Kruger, D.J., & Schlemmer, E. (2009). Male scarcity is differentially related to male marital likelihood across the life course. Evolutionary Psychology, 7, 280-287.
If marriage markets were only subject to the influences of numerical supply and demand, one would expect that the scarcer sex in a population would have a greater proportion married. Previous research has demonstrated that when males are scarce, they are actually less likely to be married, presumably because their market scarcity enhances their short term mating success and decreases incentives for commitment. However, males in modern societies appear to shift from mating effort to parental investment across the life course. Also, women preferentially value indicators of phenotypic quality for short term relationships, and these signals may be increasingly difficult to display with progressive physiological senescence. We predicted that men in low sex ratio populations would use market scarcity to their advantage for mating effort when young, but would shift towards commitment strategies when older. Data from the 50 largest Metropolitan Statistical Areas in the USA confirmed that a female biased sex ratio was associated with a lower proportion of men married between ages 20 and 29, but a higher proportion of men married between ages 35 and 74.
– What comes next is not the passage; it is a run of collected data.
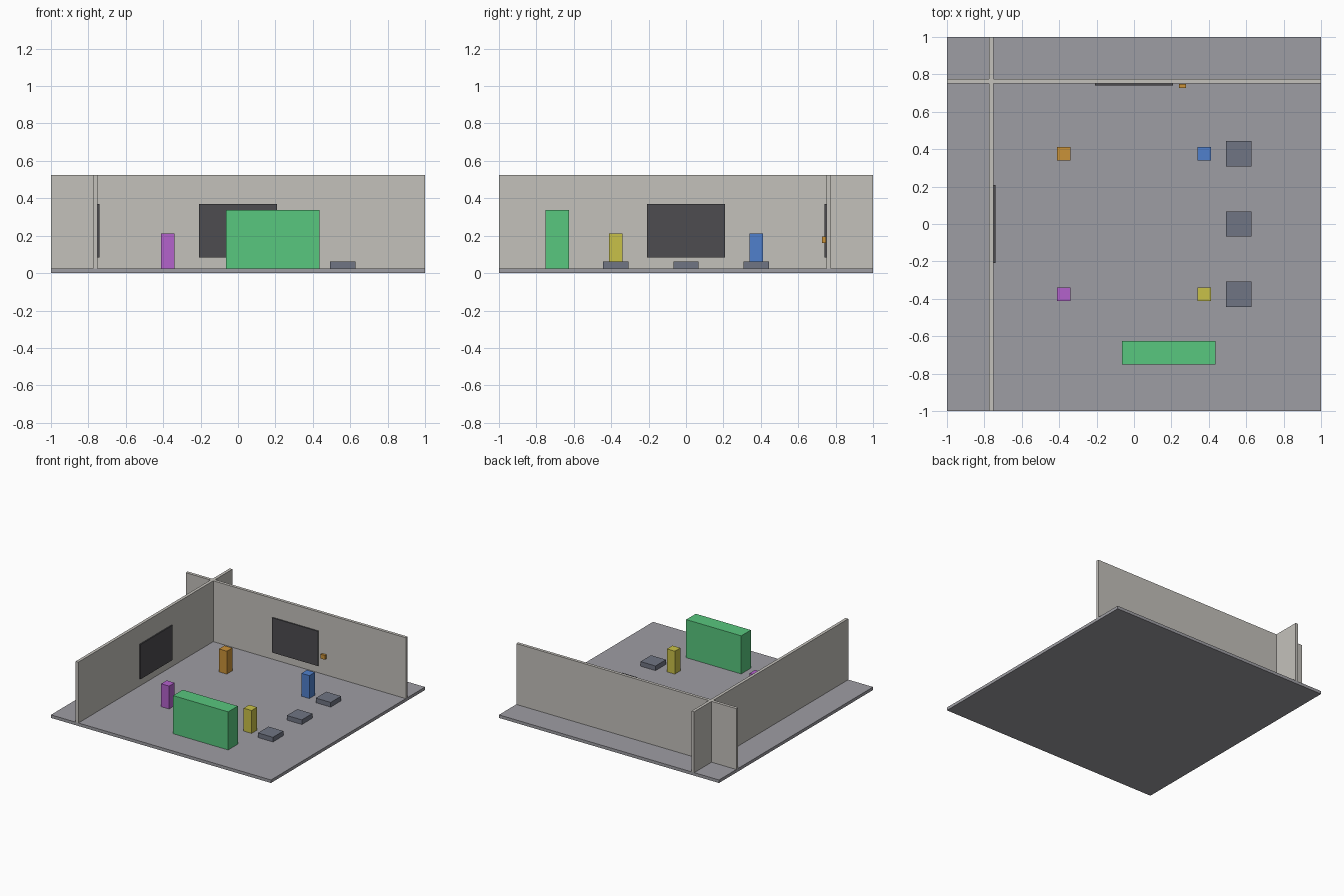
import bpy

cube = bpy.data.objects.get("Cube")
if cube:
    bpy.data.objects.remove(cube, do_unlink=True)


def linear(c):
    c /= 255
    return c / 12.92 if c <= 0.04045 else ((c + 0.055) / 1.055) ** 2.4


def material(name, *srgb):
    mat = bpy.data.materials.new(name)
    mat.use_nodes = True
    color = (*[linear(c) for c in srgb], 1)
    mat.diffuse_color = color
    mat.node_tree.nodes["Principled BSDF"].inputs["Base Color"].default_value = color
    return mat


def box(name, mat, x, y, z):
    """Box from (low, high) ranges on each axis."""
    ranges = (x, y, z)
    bpy.ops.mesh.primitive_cube_add(size=1, location=[(a + b) / 2 for a, b in ranges])
    obj = bpy.context.object
    obj.name = name
    obj.scale = [b - a for a, b in ranges]
    bpy.ops.object.transform_apply(location=False, rotation=False, scale=True)
    obj.data.materials.append(mat)
    return obj


def around(c, half):
    return (c - half, c + half)


floor_grey = material("floor grey", 158, 157, 163)
wall_beige = material("wall beige", 196, 193, 187)
charcoal = material("charcoal", 77, 76, 80)
slate = material("slate", 112, 117, 131)
orange = material("orange", 202, 146, 56)
blue = material("blue", 80, 128, 204)
purple = material("purple", 179, 98, 204)
yellow = material("yellow", 201, 193, 72)
green = material("green", 88, 199, 126)

FLOOR = 0.025
full = (-1, 1)

# Room shell
box("floor", floor_grey, full, full, (0, FLOOR))
box("right_wall", wall_beige, (-0.775, -0.75), full, (FLOOR, 0.525))
box("back_wall", wall_beige, full, (0.75, 0.775), (FLOOR, 0.525))

# Wall screens and the small switch beside one
wide, tall = around(0, 0.208), (0.084, 0.37)
box("right_screen", charcoal, (-0.75, -0.74), wide, tall)
box("back_screen", charcoal, wide, (0.74, 0.75), tall)
box("wall_switch", orange, around(0.26, 0.019), (0.728, 0.748), (0.16, 0.195))

# Four coloured pedestals
for name, mat, sx, sy in (("orange", orange, -1, 1), ("blue", blue, 1, 1),
                          ("purple", purple, -1, -1), ("yellow", yellow, 1, -1)):
    box(name + "_pedestal", mat, around(sx * 0.375, 0.036),
        around(sy * 0.375, 0.036), (FLOOR, 0.213))

# Counter at the front
box("counter", green, (-0.064, 0.436), (-0.75, -0.625), (FLOOR, 0.338))

# Row of low floor pads
for i in range(3):
    box(f"floor_pad_{i + 1}", slate, around(0.56, 0.068),
        around((i - 1) * 0.375, 0.068), (FLOOR, 0.063))
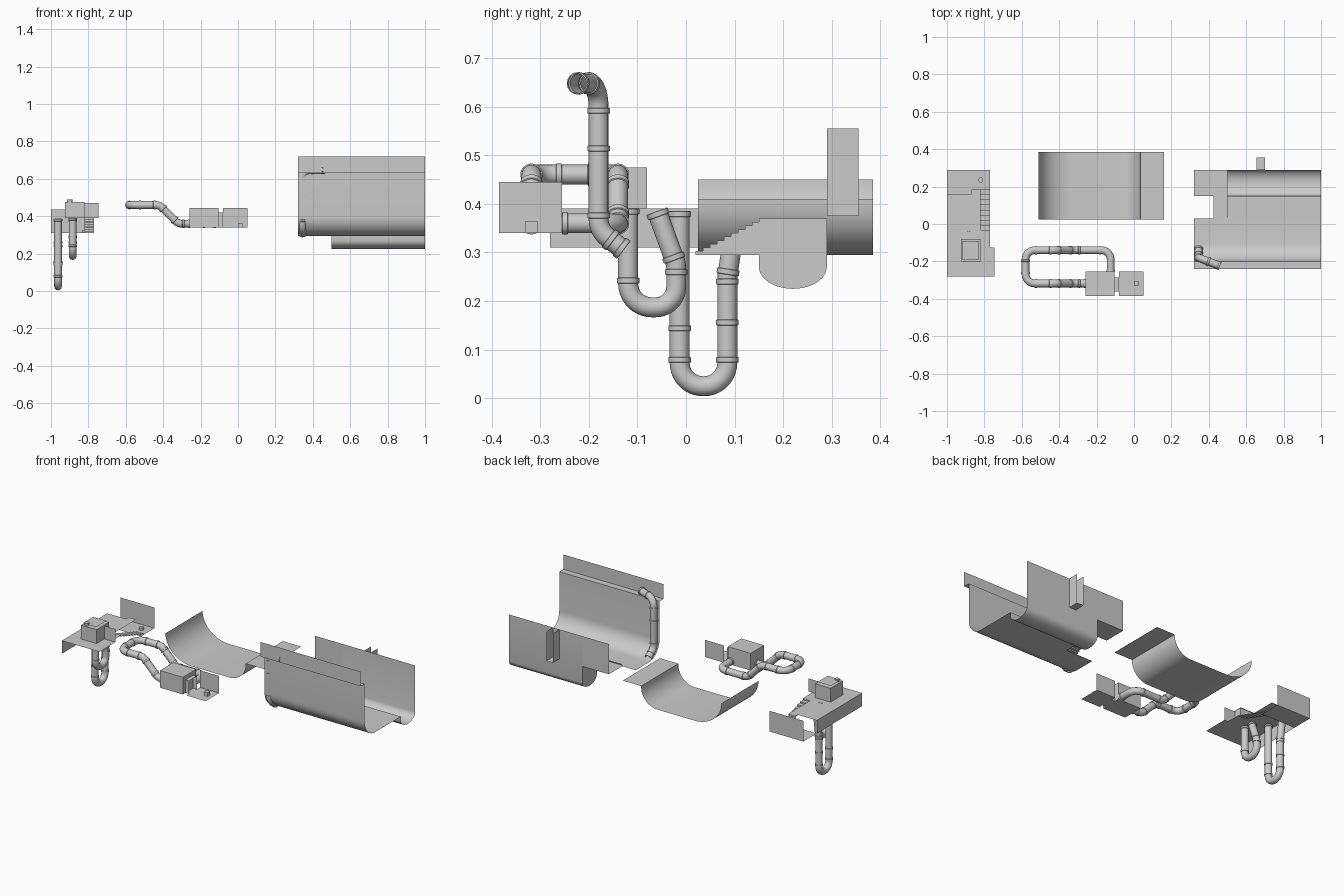
import bpy, bmesh
from math import sin, cos, pi, tan
from mathutils import Vector as V

if "Cube" in bpy.data.objects:
    bpy.data.objects.remove(bpy.data.objects["Cube"])


def make(name, verts, faces, smooth=False):
    me = bpy.data.meshes.new(name)
    me.from_pydata([tuple(v) for v in verts], [], faces)
    ob = bpy.data.objects.new(name, me)
    bpy.context.collection.objects.link(ob)
    if smooth:
        shade(ob)
    return ob


def shade(ob):
    bpy.ops.object.select_all(action='DESELECT')
    ob.select_set(True)
    bpy.context.view_layer.objects.active = ob
    bpy.ops.object.shade_smooth_by_angle(angle=0.6)


def sheet(name, prof, axis, a, b, smooth=False):
    """Extrude an open profile along x (profile = y,z) or y (profile = x,z)."""
    put = (lambda p, t: (t, p[0], p[1])) if axis == 'x' else (lambda p, t: (p[0], t, p[1]))
    n = len(prof)
    vs = [put(p, a) for p in prof] + [put(p, b) for p in prof]
    return make(name, vs, [(i, i + 1, n + i + 1, n + i) for i in range(n - 1)], smooth)


def floor(name, x0, x1, y0, y1, z):
    return make(name, [(x0, y0, z), (x1, y0, z), (x1, y1, z), (x0, y1, z)], [(0, 1, 2, 3)])


def box(name, x0, x1, y0, y1, z0, z1):
    vs = [(x, y, z) for z in (z0, z1) for x, y in ((x0, y0), (x1, y0), (x1, y1), (x0, y1))]
    return make(name, vs, [(3, 2, 1, 0), (4, 5, 6, 7)] +
                [(i, (i + 1) % 4, (i + 1) % 4 + 4, i + 4) for i in range(4)])


def disc(name, x, y, z, r, h):
    bm = bmesh.new()
    bmesh.ops.create_cone(bm, cap_ends=True, segments=12, radius1=r, radius2=r, depth=h)
    ob = make(name, [], [])
    bm.to_mesh(ob.data)
    bm.free()
    ob.location = (x, y, z + h / 2)


def arc(cx, cy, rx, ry, a0, a1, n=10):
    return [(cx + rx * cos(a0 + (a1 - a0) * i / n), cy + ry * sin(a0 + (a1 - a0) * i / n))
            for i in range(n + 1)]


def steps(y0, z0, y1, z1, n):
    pts = [(y0, z0)]
    for i in range(n):
        y = y0 + (y1 - y0) * i / n
        z = z0 + (z1 - z0) * (i + 1) / n
        pts += [(y, z), (y0 + (y1 - y0) * (i + 1) / n, z)]
    return pts


def pipe(name, pts, bend, r=0.0205):
    """Open tube with rounded corners and a raised collar at each joint."""
    pts = [V(p) for p in pts]
    out = []

    def collar(p, d):
        for k, s in ((0, 1), (.001, 1.13), (.011, 1.13), (.012, 1)):
            out.append((p + d * k, s))
    collar(pts[0], (pts[1] - pts[0]).normalized())
    for i in range(1, len(pts) - 1):
        p = pts[i]
        l0, l1 = (p - pts[i - 1]).length, (pts[i + 1] - p).length
        d0, d1 = (p - pts[i - 1]).normalized(), (pts[i + 1] - p).normalized()
        ang = d0.angle(d1)
        if ang < 0.02:
            collar(p, d0)
            continue
        t = min(bend * tan(ang / 2), min(l0, l1) * 0.5 - 0.001)
        rad = t / tan(ang / 2)
        a, b = p - d0 * t, p + d1 * t
        c = p + (d1 - d0).normalized() * (rad / cos(ang / 2))
        if l0 > 2 * t + .015:
            collar(a - d0 * .0125, d0)
        u, w = a - c, d0 * rad
        n = max(3, int(ang * 7))
        for k in range(n + 1):
            q = ang * k / n
            out.append((c + u * cos(q) + w * sin(q), 1))
        if l1 > 2 * t + .015:
            collar(b + d1 * .0005, d1)
    d = (pts[-1] - pts[-2]).normalized()
    collar(pts[-1] - d * .012, d)
    cu = bpy.data.curves.new(name, 'CURVE')
    cu.dimensions = '3D'
    cu.bevel_depth, cu.bevel_resolution = r, 6
    sp = cu.splines.new('POLY')
    sp.points.add(len(out) - 1)
    for q, (p, s) in zip(sp.points, out):
        q.co, q.radius = (*p, 1), s
    ob = bpy.data.objects.new(name, cu)
    bpy.context.collection.objects.link(ob)
    bpy.ops.object.select_all(action='DESELECT')
    ob.select_set(True)
    bpy.context.view_layer.objects.active = ob
    bpy.ops.object.convert(target='MESH')
    shade(bpy.context.object)


# Large channel on the right: ledge, front wall, rounded floor
hall = [(-.24, .72), (-.24, .63), (-.2, .63)] + arc(-.1, .395, .1, .1, pi, 1.5 * pi)
sheet("hall_front_and_floor", hall + [(.03, .295)], 'x', .32, 1, True)
gutter = [(.03, .295), (.15, .295)] + arc(.22, .27, .07, .045, pi, 2 * pi, 12) + [(.29, .555)]
sheet("hall_gutter_and_back", gutter, 'x', .5, 1, True)
sheet("hall_landing", [(.15, .37), (.29, .37), (.29, .555)], 'x', .32, .5)

# Stairs up to the landing, with the filled wall beside them
st = steps(.02, .295, .165, .37, 10)
sheet("hall_stairs", st, 'x', .425, .5)
side = st + [(.29, .37)] + gutter[-2:0:-1]
make("hall_stair_side", [(.5, y, z) for y, z in side], [tuple(range(len(side)))])

# Open alcove on the back wall
for nm, x in (("left", .655), ("right", .70)):
    make("alcove_" + nm, [(x, .29, .375), (x, .355, .375), (x, .355, .555), (x, .29, .555)], [(0, 1, 2, 3)])
floor("alcove_floor", .655, .70, .29, .355, .375)

# Drain pipe inside the channel
pipe("hall_pipe", [(.46, -.224, .648), (.345, -.18, .648), (.345, -.18, .52), (.345, -.18, .345),
                   (.345, -.128, .305)], .05)

# Wide curved sheet in the middle
bowl = (arc(-.33, .45, .18, .155, pi, 1.5 * pi, 14) + arc(-.075, .405, .11, .11, 1.5 * pi, 2 * pi)
        + [(.035, .41), (.16, .41)])
sheet("curved_basin", bowl, 'y', .025, .385, True)

# Small room, passage and open side room
box("small_room", -.26, -.105, -.385, -.255, .34, .445)
floor("room_hatch", -.24, -.21, -.335, -.305, .446)
sheet("passage", [(-.36, .34), (-.36, .42), (-.285, .42), (-.285, .34), (-.36, .34)], 'x', -.105, -.08)
sheet("side_room", [(-.385, .34), (-.255, .34), (-.255, .445)], 'x', -.08, .05)
box("pedestal", 0, .025, -.33, -.306, .34, .365)

# Looping pipe leaving and re-entering the small room
pipe("loop_pipe", [(-.255, -.318, .36), (-.32, -.318, .36), (-.42, -.318, .46), (-.58, -.318, .46),
                   (-.58, -.14, .46), (-.42, -.14, .46), (-.32, -.14, .36), (-.125, -.14, .36),
                   (-.125, -.255, .36)], .05)

# Raised platform on the left, with its outer wall
deck = ((-1, -.28), (-.745, -.28), (-.745, -.125), (-.77, -.125), (-.77, -.06), (-.82, -.06),
        (-.82, .185), (-.87, .185), (-.87, .16), (-1, .16))
make("platform", [(x, y, .39) for x, y in deck], [tuple(range(len(deck)))])
make("platform_side", [(-1, -.28, .31), (-1, .16, .31), (-1, .16, .39), (-1, -.28, .39)], [(0, 1, 2, 3)])
make("platform_screen", [(-.82, -.125, .39), (-.745, -.125, .39), (-.745, -.125, .47), (-.82, -.125, .47)],
     [(0, 1, 2, 3)])
box("platform_hut", -.925, -.82, -.2, -.08, .39, .475)
floor("hut_roof", -.92, -.83, -.19, -.09, .485)
disc("hut_knob", -.9, -.18, .475, .014, .015)

# Stairs down to the lower landing and its back wall
sheet("platform_stairs", steps(.185, .31, -.06, .39, 9), 'x', -.82, -.77)
sheet("lower_landing", [(.16, .31), (.29, .31), (.29, .437)], 'x', -1, -.77)
disc("landing_knob", -.82, .235, .31, .014, .015)

# Two hanging U-shaped pipes
pipe("deep_trap_pipe", [(-.962, -.013, .385), (-.962, -.013, .15), (-.962, -.013, .0245),
                        (-.962, .085, .0245), (-.962, .085, .15), (-.962, .085, .25),
                        (-.962, .105, .385)], .05)
pipe("short_trap_pipe", [(-.884, -.119, .39), (-.884, -.119, .187), (-.884, -.02, .187),
                         (-.884, -.02, .275), (-.884, -.06, .385)], .05)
Kruger, D.J., & Schlemmer, E. (2009). When men are scarce, good men are even harder to find: Life history, the sex ratio, and the proportion of men married. Journal of Social, Evolutionary, and Cultural Psychology, 3, 93-104.
We used a life history framework to clarify the relationship between the operational sex ratio (OSR) and the proportion of men who are married across adulthood. Previous studies have found a direct relationship between the OSR and the likelihood of male marriage, although these analyses did not distinguish among age groups. We predicted that more women than men would be marred at younger ages, but women would be less likely to be married than men in later adulthood, reflecting age related trends in male and female reproductive values. We predicted that men would use scarcity in a low sex ratio population to their advantage differentially by age, withholding from marriage while young but having higher marital rates than women in older age. This would be consistent with the shift from mating effort to parental investment across the male life course in modern societies. Census data from the ten largest metropolitan areas in the United States supported these hypotheses.
See also: Mortality patterns